**WHAT YOU SHOULD DO:** Pull out from the material below all lines with "finish".

**EXERCISE MATERIALS:**
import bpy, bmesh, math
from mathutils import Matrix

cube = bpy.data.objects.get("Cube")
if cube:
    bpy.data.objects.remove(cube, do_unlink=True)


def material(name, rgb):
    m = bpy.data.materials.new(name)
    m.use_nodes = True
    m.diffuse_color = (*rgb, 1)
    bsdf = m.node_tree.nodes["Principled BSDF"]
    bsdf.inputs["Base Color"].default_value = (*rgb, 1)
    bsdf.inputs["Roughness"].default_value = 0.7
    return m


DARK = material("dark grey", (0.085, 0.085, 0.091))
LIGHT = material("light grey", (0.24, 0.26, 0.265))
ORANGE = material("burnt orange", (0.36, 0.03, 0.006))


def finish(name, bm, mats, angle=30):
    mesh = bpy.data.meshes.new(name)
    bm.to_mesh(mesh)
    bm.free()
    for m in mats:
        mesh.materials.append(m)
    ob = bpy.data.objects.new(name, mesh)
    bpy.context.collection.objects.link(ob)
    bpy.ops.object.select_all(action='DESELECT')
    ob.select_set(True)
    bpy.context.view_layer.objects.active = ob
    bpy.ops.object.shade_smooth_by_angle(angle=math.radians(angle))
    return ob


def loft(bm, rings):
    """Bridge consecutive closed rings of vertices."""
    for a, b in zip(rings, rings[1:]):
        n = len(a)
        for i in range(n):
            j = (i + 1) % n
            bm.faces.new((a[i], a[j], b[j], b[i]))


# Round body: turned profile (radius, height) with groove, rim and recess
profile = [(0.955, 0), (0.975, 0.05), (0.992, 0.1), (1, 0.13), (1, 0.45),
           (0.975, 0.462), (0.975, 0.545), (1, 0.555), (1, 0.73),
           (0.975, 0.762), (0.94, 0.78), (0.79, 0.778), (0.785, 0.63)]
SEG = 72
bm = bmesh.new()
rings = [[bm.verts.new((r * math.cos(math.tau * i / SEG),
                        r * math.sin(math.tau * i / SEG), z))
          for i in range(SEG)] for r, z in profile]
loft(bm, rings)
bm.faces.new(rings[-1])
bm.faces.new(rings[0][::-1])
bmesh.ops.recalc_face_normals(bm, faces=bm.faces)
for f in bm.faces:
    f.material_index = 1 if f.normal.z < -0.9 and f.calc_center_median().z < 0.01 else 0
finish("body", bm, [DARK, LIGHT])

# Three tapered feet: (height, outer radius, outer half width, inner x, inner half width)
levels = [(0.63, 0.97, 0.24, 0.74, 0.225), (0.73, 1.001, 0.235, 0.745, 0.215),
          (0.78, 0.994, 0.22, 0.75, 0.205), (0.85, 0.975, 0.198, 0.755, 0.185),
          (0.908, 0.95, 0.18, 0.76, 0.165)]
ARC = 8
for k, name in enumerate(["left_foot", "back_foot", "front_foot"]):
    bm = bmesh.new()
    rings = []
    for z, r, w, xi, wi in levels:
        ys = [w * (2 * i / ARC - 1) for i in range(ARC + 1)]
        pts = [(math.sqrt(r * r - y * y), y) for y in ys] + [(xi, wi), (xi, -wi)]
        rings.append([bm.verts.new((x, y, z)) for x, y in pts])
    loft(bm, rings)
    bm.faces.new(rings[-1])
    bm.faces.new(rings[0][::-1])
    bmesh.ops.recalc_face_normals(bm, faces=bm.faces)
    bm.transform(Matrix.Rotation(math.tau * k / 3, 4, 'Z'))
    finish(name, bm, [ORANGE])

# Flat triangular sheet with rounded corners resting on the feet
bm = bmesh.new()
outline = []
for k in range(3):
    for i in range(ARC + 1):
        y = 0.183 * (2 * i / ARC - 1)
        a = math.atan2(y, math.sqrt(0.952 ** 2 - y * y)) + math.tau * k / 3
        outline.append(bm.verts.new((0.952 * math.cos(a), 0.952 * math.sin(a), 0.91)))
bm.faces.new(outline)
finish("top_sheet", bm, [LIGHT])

**EXERCISE RESPONSE:**
def finish(name, bm, mats, angle=30):
finish("body", bm, [DARK, LIGHT])
    finish(name, bm, [ORANGE])
finish("top_sheet", bm, [LIGHT])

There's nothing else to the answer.